The value gives the the measurement of the phosphorus expressed in ppb (parts per billion).
The conversion formula
There’s a simple conversion formula which lets us know the value of the phosphate ion starting with the value of phosphorus found.
This is the calculation:
[VALUE OF PHOSPHORUS] (in PPB) * 3.066 (fixed coefficient)
Let’s take as example the test that we just did. As we saw the measurement reported by our egg was 3 ppb that is 3 parts per billion.
In order to find the phosphate ion we have to take this value and multiply by the fixed coefficient of 3.066.
So we’d have:
3*3.066 = 9.198 ppb (parts per billion)
Usually, our tests give us results in ppm (parts per million).
Well, no problem, you only have to devide the result for 1000 and you’ll have:
9.198 ppb / 1000 = 0.009198 ppm
And you get so the value that indicates how many milligrams of phosphate are in one kg of water.
[Phase 2] – When you pick up the water for the test you have to be very careful to respect the reference line. The test is very precise and even the smallest variation in the quantity of water could lead to big mistakes in the measurement.
In this phase you should keep in control the surface tension, a physical phenomenon caused by the cohesion force of the water particles, that tends to rise the level where they touch the glass.
For a correct measurement the bottom edge of the meniscus should be level with the the reference line. The picture below comes from the graphic procedure and explains clearly the correct water level.
[Phase 3], [Phase 8] – Be very careful in cleaning the external glass of the cuvette. Use a clean microfiber cloth to eliminate any residual dirt or grease.
[Phase 8] – Before you insert the cuvette for the measurement make sure you eliminate any bubbles formed during the shaking. Just flip the cuvette two or three times. This is important because the optical reader is very sensitive.
So, we’ve been using the Hanna HI736 Phosphorus ULR Checker for over a year, often comparing it with other tests we own to better understand its reliability. This has been a very easy comparison to make: all the other tests could only come close to the incredible precision this test reaches.
The scale of measurement is really low but this device is still able to detect even the slightest phosphorus variation in the water.
Moreover, the display gives results that can’t be misunderstood or influenced by external parameters. With other tests the result can “change” depending on the lighting conditions or the optical sensitivity of the user that’s checking the colorimetric scale.
Someone could object that such a low scale could even be excessive for this type of measurement.
Remember that in the Hanna Marine Line series, there are at least four Checkers able to gave a reliable measurement of phosphorus and phosphates.
HI713 and HI717 are respectively for Phosporus and Phosphates, both operate on a large scale.
HI736 and HI774 instead are respectively Phosphorus and Phosphates for small scale, so they can be go more in depth in the measurement.

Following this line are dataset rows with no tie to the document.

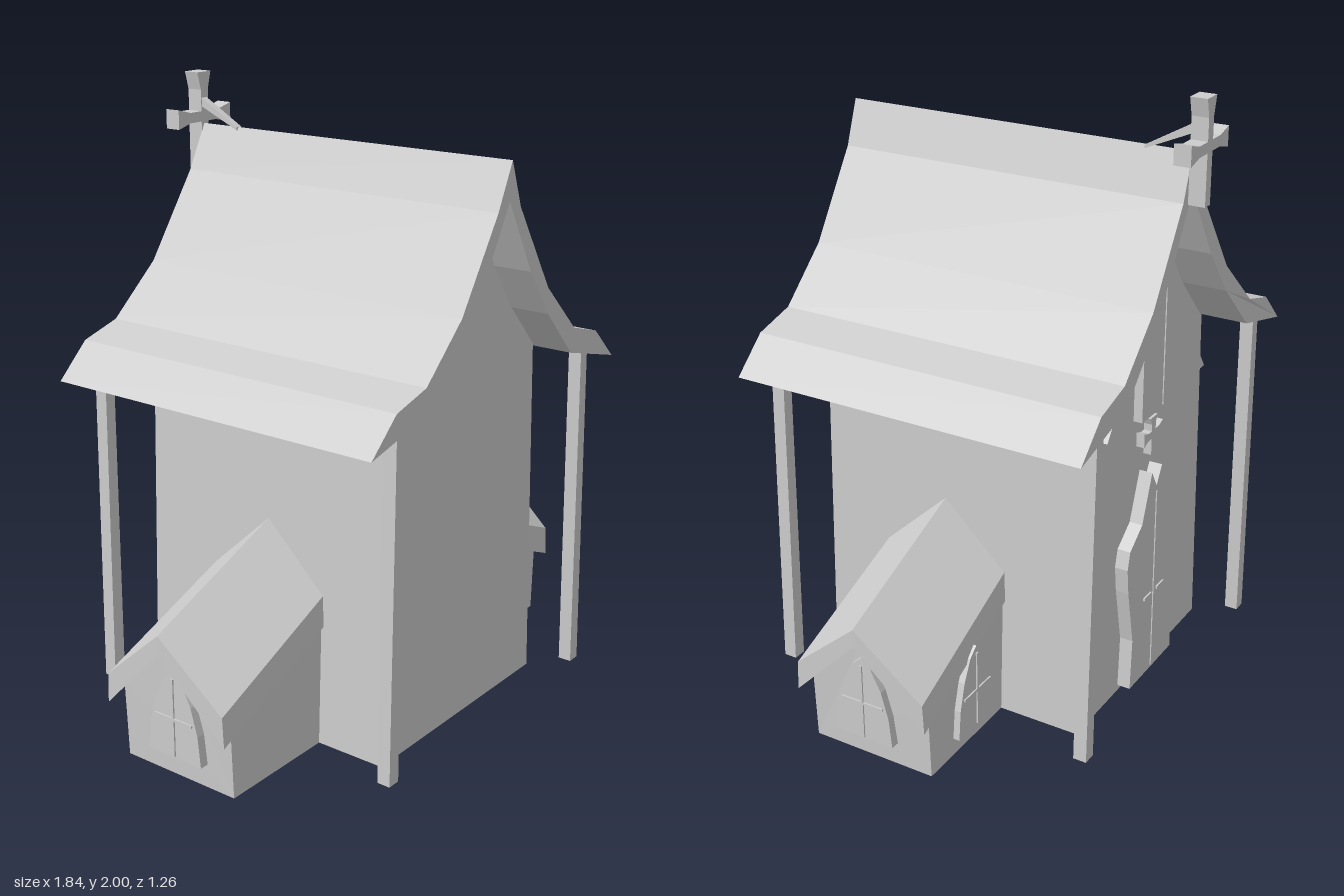
import * as THREE from 'three';

const stone = new THREE.MeshStandardMaterial({ color: 0xcccccc });
stone.name = 'pale grey';

// Flat-faced prism of an outline between z0 and z1, optionally reshaped by a rule on each vertex
function slab(name, points, z0, z1, rule) {
  const shape = new THREE.Shape(points.map(([x, y]) => new THREE.Vector2(x, y)));
  const geo = new THREE.ExtrudeGeometry(shape, { depth: z1 - z0, bevelEnabled: false });
  geo.translate(0, 0, z0);
  if (rule) {
    const p = geo.attributes.position;
    const v = new THREE.Vector3();
    for (let i = 0; i < p.count; i++) {
      v.fromBufferAttribute(p, i);
      rule(v);
      p.setXYZ(i, v.x, v.y, v.z);
    }
    geo.computeVertexNormals();
  }
  const mesh = new THREE.Mesh(geo, stone);
  mesh.name = name;
  return mesh;
}

function box(name, w, h, d, x, y, z) {
  const mesh = new THREE.Mesh(new THREE.BoxGeometry(w, h, d), stone);
  mesh.name = name;
  mesh.position.set(x, y, z);
  return mesh;
}

// Closes a half outline (x >= 0, bottom to top) with its mirror image
function mirrored(half) {
  const other = half.filter(([x]) => x > 0).map(([x, y]) => [-x, y]).reverse();
  return [...half, ...other];
}

// Cross with flared arms, centred on its crossing
function flaredCross(name, arm, up, down, t, flare, depth) {
  const g = new THREE.Group();
  g.name = name;
  const half = [[t, -down], [t, -t], [arm * 0.55, -t], [arm, -flare], [arm, flare],
    [arm * 0.55, t], [t, t], [t, up * 0.6], [flare, up]];
  g.add(slab(name + 'Body', mirrored(half), -depth / 2, depth / 2));
  return g;
}

// Pointed window facing +z, standing on y = 0
function archWindow(name) {
  const g = new THREE.Group();
  g.name = name;
  const half = [[0.105, 0], [0.095, 0.1], [0.07, 0.19], [0.035, 0.26], [0, 0.29]];
  g.add(slab('windowPanel', mirrored(half), -0.01, 0.02));
  g.add(box('windowUpright', 0.008, 0.26, 0.006, 0, 0.135, 0.022));
  g.add(box('windowCrossbar', 0.15, 0.008, 0.006, 0, 0.13, 0.022));
  return g;
}

// Side wing built toward +x
function sideWing() {
  const g = new THREE.Group();
  g.name = 'sideWing';
  const outer = 0.85, slope = 0.4, ridgeZ = 0.045;
  const walls = slab('wingWalls',
    [[-0.215, 0], [0.215, 0], [0.215, 0.26], [0, 0.46], [-0.215, 0.26]], 0.3, outer, (v) => {
      if (v.y > 0.1) v.y += slope * (outer - v.z);
      else if (v.z > 0.5) v.z -= 0.01;
    });
  // Chevron roof falling away from the main wall
  const roof = slab('wingRoof',
    [[-0.235, 0.2], [0, 0.44], [0.235, 0.2], [0.23, 0.3], [0, 0.5], [-0.23, 0.3]], 0.38, 0.92, (v) => {
      v.y += slope * (0.92 - v.z);
      if (v.z > 0.9) v.z -= 0.08 * Math.abs(v.x);
      else v.x *= 0.95;
    });
  for (const part of [walls, roof]) {
    part.rotation.y = Math.PI / 2;
    part.position.z = ridgeZ;
    g.add(part);
  }
  const endWindow = archWindow('endWindow');
  endWindow.rotation.y = Math.PI / 2;
  endWindow.position.set(0.853, 0.08, 0.055);
  const sideWindow = archWindow('sideWindow');
  sideWindow.rotation.y = Math.PI;
  sideWindow.position.set(0.61, 0.06, -0.172);
  g.add(endWindow, sideWindow);
  return g;
}

export function createModel() {
  const model = new THREE.Group();
  model.name = 'chapel';

  // Tapering main hall with a curved gable
  model.add(slab('hall',
    mirrored([[0.43, 0], [0.39, 1.19], [0.24, 1.35], [0.13, 1.51], [0.012, 1.74]]), -0.45, 0.49));

  // Sagging roof, sheared a little along its length
  const top = [[0.66, 1.09], [0.545, 1.2], [0.405, 1.24], [0.235, 1.405], [0.06, 1.685]];
  const under = [[0.13, 1.475], [0.24, 1.32], [0.39, 1.16]];
  const flip = (list) => list.map(([x, y]) => [-x, y]).reverse();
  const roofOutline = [...top, [0.008, 1.83], ...flip(top), ...flip(under), [0, 1.71], ...under];
  model.add(slab('roof', roofOutline, -0.5, 0.5, (v) => {
    const left = THREE.MathUtils.clamp(-v.x / 0.4, 0, 1);
    v.z = v.z > 0 ? 0.618 + 0.018 * v.x : -0.58 - 0.035 * left;
    v.x += 0.01;
  }));

  // Eave posts leaning inward
  for (const [name, bottomX, topX, z] of [
    ['rightFrontPost', 0.537, 0.507, 0.592], ['rightBackPost', 0.537, 0.507, -0.532],
    ['leftFrontPost', -0.508, -0.493, 0.571], ['leftBackPost', -0.508, -0.493, -0.576]]) {
    const w = 0.0225;
    model.add(slab(name, [[bottomX - w, 0.015], [bottomX + w, 0.015],
      [topX + w * 0.85, 1.15], [topX - w * 0.85, 1.15]], z - w, z + w));
  }

  // Side wings
  const rightWing = sideWing();
  const leftWing = sideWing();
  leftWing.scale.x = -1;
  leftWing.position.z = -0.013;
  model.add(rightWing, leftWing);

  // Ogee double door
  const door = new THREE.Group();
  door.name = 'door';
  door.add(slab('doorLeaves', mirrored([[0.15, 0.02], [0.14, 0.2], [0.18, 0.4], [0.19, 0.49],
    [0.175, 0.55], [0.095, 0.61], [0.065, 0.69], [0.035, 0.77], [0, 0.71]]), -0.495, -0.44));
  door.add(box('doorSeam', 0.006, 0.66, 0.006, 0, 0.36, -0.496));
  for (const s of [-1, 1]) door.add(box('doorHandle', 0.05, 0.01, 0.008, s * 0.045, 0.32, -0.497));
  model.add(door);

  // Small cross over the door
  const wallCross = flaredCross('wallCross', 0.065, 0.06, 0.07, 0.013, 0.024, 0.04);
  wallCross.position.set(0, 0.89, -0.458);
  model.add(wallCross);

  // Gable window with triangular side lights
  model.add(slab('gableWindow',
    mirrored([[0.14, 0.99], [0.14, 1.3], [0, 1.49]]), -0.505, -0.44));
  model.add(box('gableWindowSeam', 0.006, 0.44, 0.006, 0, 1.22, -0.506));
  for (const s of [-1, 1]) {
    model.add(slab('gableSideLight',
      [[s * 0.17, 1], [s * 0.34, 1], [s * 0.17, 1.24]], -0.49, -0.44));
  }

  // Ridge cross and its brace
  const ridgeCross = flaredCross('ridgeCross', 0.127, 0.145, 0.18, 0.017, 0.032, 0.055);
  ridgeCross.position.set(0.022, 1.853, -0.607);
  model.add(ridgeCross);
  const brace = slab('crossBrace',
    [[0.43, 1.82], [0.59, 1.89], [0.59, 1.92], [0.43, 1.83]], -0.012, 0.012);
  brace.rotation.y = Math.PI / 2;
  brace.position.x = 0.02;
  model.add(brace);

  return model;
}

All things considered, at the same price you could choose another type. The choice is, as always, very personal, and it depends on our needs.
Having a device that checks measurements close to zero could mislead us when there are consistent quantities of phosphorus. So I feel I should recommend the Hanna HI736 Phosphorus ULR Checker to only the most expert users, who normally already have low values in their tank and want to keep them in control.
Anyway, one thing is certain: any choice you make, you can be sure that you’ll have in your hands a very valid device, precise and reliable. Simple to use, clear in the display of the result and does its job right.
Easy and unequivocal read.
Simple and fast procedure.
Very precise measurements, even close to zero.
The reagents can last longer than other tests.
Only six reagents included in the original kit.
[Review by Simone Baglioni and translated by Agnese Poggi]